Subscriber Only Stories
Wanted: New York City rat czar. Will offer salary as high as $170,000Premium
‘AAP a one-man party… cannot become BJP alternative,’ says Baijayan...Premium
Insurance law review on cards to push for ‘efficient use of resources’Premium
LIC bets on Adani: Over 2 years, steadily increases holding in its group ...Premium
📣 JOIN NOW 📣: The Express Explained Telegram Channel

Cruella 2.0

In Cruella, de Vil is a young, up and coming fashion designer. One sees traces of her childhood, where she is born as Estella, but grows up and earns the name of Cruella. The over-the-top theme for the character continues in this film as well, as a fellow character remarks to Cruella, “You have a bit of an extreme side”.

The film is set in the London of the 70s, and one sees ample vintage clothing and Venetian masks befitting that time. Cruella is said to be ‘origin story’ for Cruella de Vil in the Disney Universe. Continuing the ‘OTT’ theme, we see a lot of fashion in the film as well, for Cruella goes up against Baroness von Hellman – played by Emma Thompson — who helms a prestigious fashion house in London.

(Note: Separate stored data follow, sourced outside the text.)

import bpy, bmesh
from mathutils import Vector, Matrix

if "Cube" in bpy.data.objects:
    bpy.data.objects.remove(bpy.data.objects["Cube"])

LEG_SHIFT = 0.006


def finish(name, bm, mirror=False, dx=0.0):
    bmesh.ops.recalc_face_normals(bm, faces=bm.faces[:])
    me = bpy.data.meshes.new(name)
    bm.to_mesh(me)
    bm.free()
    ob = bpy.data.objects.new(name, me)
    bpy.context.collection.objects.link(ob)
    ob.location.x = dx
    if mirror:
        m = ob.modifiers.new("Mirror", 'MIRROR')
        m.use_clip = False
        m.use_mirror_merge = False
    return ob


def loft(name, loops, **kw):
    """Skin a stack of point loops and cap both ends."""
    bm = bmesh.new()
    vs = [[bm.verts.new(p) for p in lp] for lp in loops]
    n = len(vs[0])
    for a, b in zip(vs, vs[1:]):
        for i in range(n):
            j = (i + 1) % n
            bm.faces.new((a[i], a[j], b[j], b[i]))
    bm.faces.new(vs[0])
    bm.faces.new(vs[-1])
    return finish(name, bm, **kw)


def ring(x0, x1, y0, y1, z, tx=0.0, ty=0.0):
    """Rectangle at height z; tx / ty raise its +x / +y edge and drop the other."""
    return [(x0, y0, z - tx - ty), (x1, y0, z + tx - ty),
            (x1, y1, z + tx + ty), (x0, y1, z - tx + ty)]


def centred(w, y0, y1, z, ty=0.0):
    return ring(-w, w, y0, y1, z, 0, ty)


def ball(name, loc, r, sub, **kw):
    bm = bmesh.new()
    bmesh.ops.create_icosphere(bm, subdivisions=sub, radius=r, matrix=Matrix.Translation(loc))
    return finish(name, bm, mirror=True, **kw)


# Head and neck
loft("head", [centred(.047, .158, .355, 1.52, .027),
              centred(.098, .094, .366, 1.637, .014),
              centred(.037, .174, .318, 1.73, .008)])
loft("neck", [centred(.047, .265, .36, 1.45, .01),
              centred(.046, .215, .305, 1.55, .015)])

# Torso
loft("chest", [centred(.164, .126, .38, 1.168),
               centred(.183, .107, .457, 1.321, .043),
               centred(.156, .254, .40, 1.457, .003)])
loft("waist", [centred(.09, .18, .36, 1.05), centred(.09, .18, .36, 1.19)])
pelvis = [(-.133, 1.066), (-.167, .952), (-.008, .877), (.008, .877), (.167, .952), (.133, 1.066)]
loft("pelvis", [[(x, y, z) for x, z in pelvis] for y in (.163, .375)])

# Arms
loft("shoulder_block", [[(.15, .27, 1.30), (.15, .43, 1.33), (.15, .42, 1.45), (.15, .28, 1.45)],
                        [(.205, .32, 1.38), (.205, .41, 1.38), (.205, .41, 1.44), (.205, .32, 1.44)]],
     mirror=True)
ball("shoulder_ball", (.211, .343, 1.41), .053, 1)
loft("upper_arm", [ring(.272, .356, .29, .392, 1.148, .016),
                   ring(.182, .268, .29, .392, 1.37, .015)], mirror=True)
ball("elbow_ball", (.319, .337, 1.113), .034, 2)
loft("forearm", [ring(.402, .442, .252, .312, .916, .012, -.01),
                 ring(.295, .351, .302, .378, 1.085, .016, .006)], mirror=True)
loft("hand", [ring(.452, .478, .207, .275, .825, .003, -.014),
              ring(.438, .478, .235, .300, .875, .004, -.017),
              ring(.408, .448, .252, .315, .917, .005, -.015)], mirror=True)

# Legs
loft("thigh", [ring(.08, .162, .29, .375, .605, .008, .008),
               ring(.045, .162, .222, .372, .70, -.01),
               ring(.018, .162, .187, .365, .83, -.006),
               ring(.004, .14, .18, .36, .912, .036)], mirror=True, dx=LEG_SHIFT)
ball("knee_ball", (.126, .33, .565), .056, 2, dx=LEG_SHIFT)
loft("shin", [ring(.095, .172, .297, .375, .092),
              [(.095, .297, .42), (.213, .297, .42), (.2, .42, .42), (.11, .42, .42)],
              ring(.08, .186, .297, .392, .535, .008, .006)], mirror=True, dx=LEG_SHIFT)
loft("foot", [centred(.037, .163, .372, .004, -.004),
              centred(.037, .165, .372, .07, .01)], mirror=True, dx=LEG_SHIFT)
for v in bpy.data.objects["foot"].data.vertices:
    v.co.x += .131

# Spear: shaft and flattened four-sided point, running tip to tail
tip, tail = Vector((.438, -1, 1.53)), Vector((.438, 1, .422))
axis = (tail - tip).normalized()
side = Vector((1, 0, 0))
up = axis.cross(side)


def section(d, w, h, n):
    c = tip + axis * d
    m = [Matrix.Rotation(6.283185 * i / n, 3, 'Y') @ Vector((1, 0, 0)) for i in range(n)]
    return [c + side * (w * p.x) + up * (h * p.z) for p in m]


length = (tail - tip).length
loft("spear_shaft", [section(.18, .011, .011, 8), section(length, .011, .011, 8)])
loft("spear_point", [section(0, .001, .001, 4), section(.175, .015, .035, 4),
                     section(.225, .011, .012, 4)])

Cruella is her former employee and eventual nemesis. Cruella, the film is a stark departure from other offerings on de Vil. For starters, the film is told through her point of view, instead of the dogs, which has been the case. Additionally, the film will highlight the transformation of ‘Estella’ to ‘Cruella’ and how Baroness von Hellman played a vital part in the said villainous transformation.

First published on: 20-05-2021 at 05:29:56 pm
Next Story

Denver Zoo rhino plays keyboard on his 12th birthday, internet says ‘give him an Emmy already’

Latest Comment
Post Comment
Read Comments